|US7781679 *||Jan 26, 2006||Aug 24, 2010||Magnecomp Corporation||Disk drive suspension via formation using a tie layer and product|
|U.S. Classification||205/78, 205/67, 205/122, 205/118|
|International Classification||H01Q9/40, C25D1/00, C25D1/20|
|Cooperative Classification||Y10T428/31504, C25D1/10, H01Q9/40, C25D1/00, C25D1/20|
|European Classification||H01Q9/40, C25D1/00, C25D1/20|
|Aug 16, 2001||AS||Assignment|
|Jul 31, 2003||AS||Assignment|
|Jan 17, 2007||REMI||Maintenance fee reminder mailed|
|Jan 24, 2007||FPAY||Fee payment|
Year of fee payment: 4
|Jan 24, 2007||SULP||Surcharge for late payment|
|Feb 7, 2011||REMI||Maintenance fee reminder mailed|
|Jul 1, 2011||LAPS||Lapse for failure to pay maintenance fees|

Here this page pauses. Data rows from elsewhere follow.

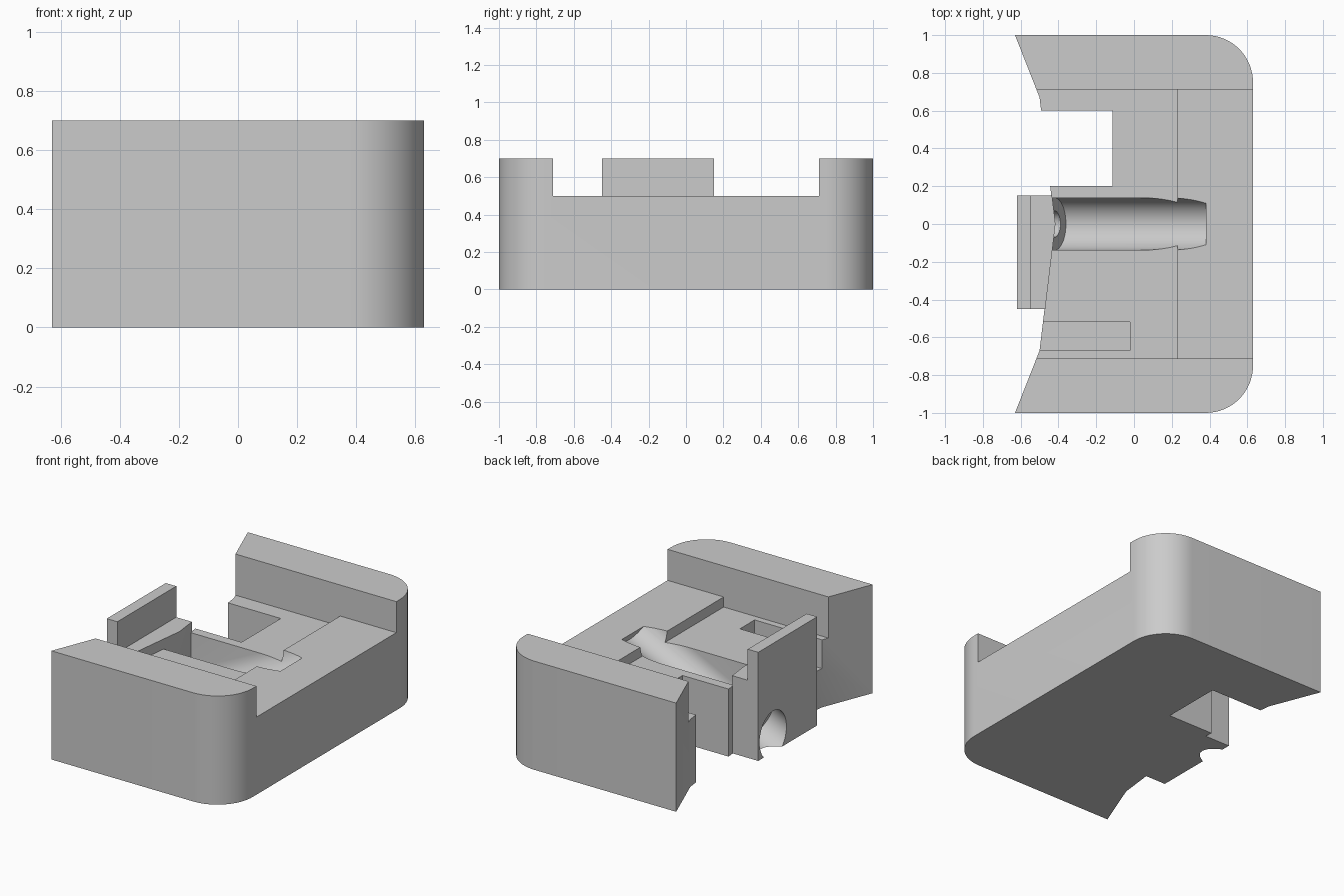
import bpy, bmesh
from math import sin, cos, pi, atan
from mathutils import Matrix, Vector

cube = bpy.data.objects.get("Cube")
if cube:
    bpy.data.objects.remove(cube, do_unlink=True)

# Plain grey plastic
grey = bpy.data.materials.new("plain_grey")
grey.use_nodes = True
grey.diffuse_color = (0.6, 0.6, 0.6, 1)
grey.node_tree.nodes["Principled BSDF"].inputs["Base Color"].default_value = (0.6, 0.6, 0.6, 1)

TILT = atan(0.48)          # slope of the bore, rising towards +x
AXIS_Z = 0.41              # height of the bore axis at x = 0


def prism(name, points, direction):
    """Solid made by sweeping a closed outline along a vector."""
    bm = bmesh.new()
    face = bm.faces.new([bm.verts.new(p) for p in points])
    swept = bmesh.ops.extrude_face_region(bm, geom=[face])
    verts = [v for v in swept["geom"] if isinstance(v, bmesh.types.BMVert)]
    bmesh.ops.translate(bm, verts=verts, vec=direction)
    bmesh.ops.recalc_face_normals(bm, faces=bm.faces)
    mesh = bpy.data.meshes.new(name)
    bm.to_mesh(mesh)
    bm.free()
    mesh.materials.append(grey)
    obj = bpy.data.objects.new(name, mesh)
    bpy.context.collection.objects.link(obj)
    return obj


def upright(name, outline, z0, z1):
    return prism(name, [(x, y, z0) for x, y in outline], (0, 0, z1 - z0))


def box(name, x0, x1, y0, y1, z0, z1):
    return upright(name, [(x0, y0), (x1, y0), (x1, y1), (x0, y1)], z0, z1)


def tilted(name, profile, x0, x1):
    """Sweep a (side, up) profile along the sloping bore axis between two x positions."""
    turn = Matrix.Rotation(-TILT, 3, 'Y')
    start = Vector((x0, 0, AXIS_Z + 0.48 * x0))
    along = Vector((x1 - x0, 0, 0.48 * (x1 - x0)))
    return prism(name, [start + turn @ Vector((0, y, z)) for y, z in profile], along)


def circle(r, n=48):
    return [(r * cos(2 * pi * i / n), r * sin(2 * pi * i / n)) for i in range(n)]


def combine(target, tool, operation):
    mod = target.modifiers.new(tool.name, 'BOOLEAN')
    mod.operation, mod.solver, mod.object = operation, 'EXACT', tool
    bpy.context.view_layer.objects.active = target
    bpy.ops.object.modifier_apply(modifier=mod.name)
    bpy.data.objects.remove(tool, do_unlink=True)


# Body outline: two rounded corners, shallow V on the open side
R = 0.25
corner = [(0.63 - R + R * sin(a), 1 - R + R * cos(a)) for a in [i * pi / 32 for i in range(17)]]
half = [(-0.50, 0.67), (-0.63, 1)] + corner
outline = [(-0.42, 0)] + half + [(x, -y) for x, y in reversed(half)]
body = upright("body", outline, 0, 0.7)

# Recesses: lowered middle, inner floor, through notch, small slot
for cutter in (
    box("middle_cut", -1, 1, -0.712, 0.712, 0.5, 1),
    box("floor_cut", -1, 0.23, -0.712, 0.712, 0.435, 0.8),
    box("notch_cut", -1, -0.115, 0.2, 0.6, -0.5, 1),
    box("slot_cut", -1, -0.02, -0.67, -0.52, 0.25, 0.8),
):
    combine(body, cutter, 'DIFFERENCE')

# Sloping open channel with a round bottom
r = 0.138
u_profile = [(-r * cos(i * pi / 24), -r * sin(i * pi / 24)) for i in range(25)]
u_profile += [(r, 0.45), (-r, 0.45)]
combine(body, tilted("channel_cut", u_profile, -0.42, 0.344), 'DIFFERENCE')

# Ledge and upright plate on the open side
ledge = [(-0.62, 0.15), (-0.434, 0.15), (-0.416, 0), (-0.47, -0.45), (-0.62, -0.45)]
combine(body, upright("ledge", ledge, 0, 0.5), 'UNION')
combine(body, box("plate", -0.62, -0.545, -0.45, 0.15, 0.3, 0.7), 'UNION')

# Wide bore in from the plate, narrow bore through to the channel
combine(body, tilted("wide_bore_cut", circle(0.137), -0.8, -0.51), 'DIFFERENCE')
combine(body, tilted("narrow_bore_cut", circle(0.07, 32), -0.6, -0.36), 'DIFFERENCE')

bpy.ops.object.select_all(action='DESELECT')
body.select_set(True)
bpy.context.view_layer.objects.active = body
bpy.ops.object.shade_smooth_by_angle(angle=pi / 6)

|Aug 23, 2011||FP||Expired due to failure to pay maintenance fee|
Effective date: 20110701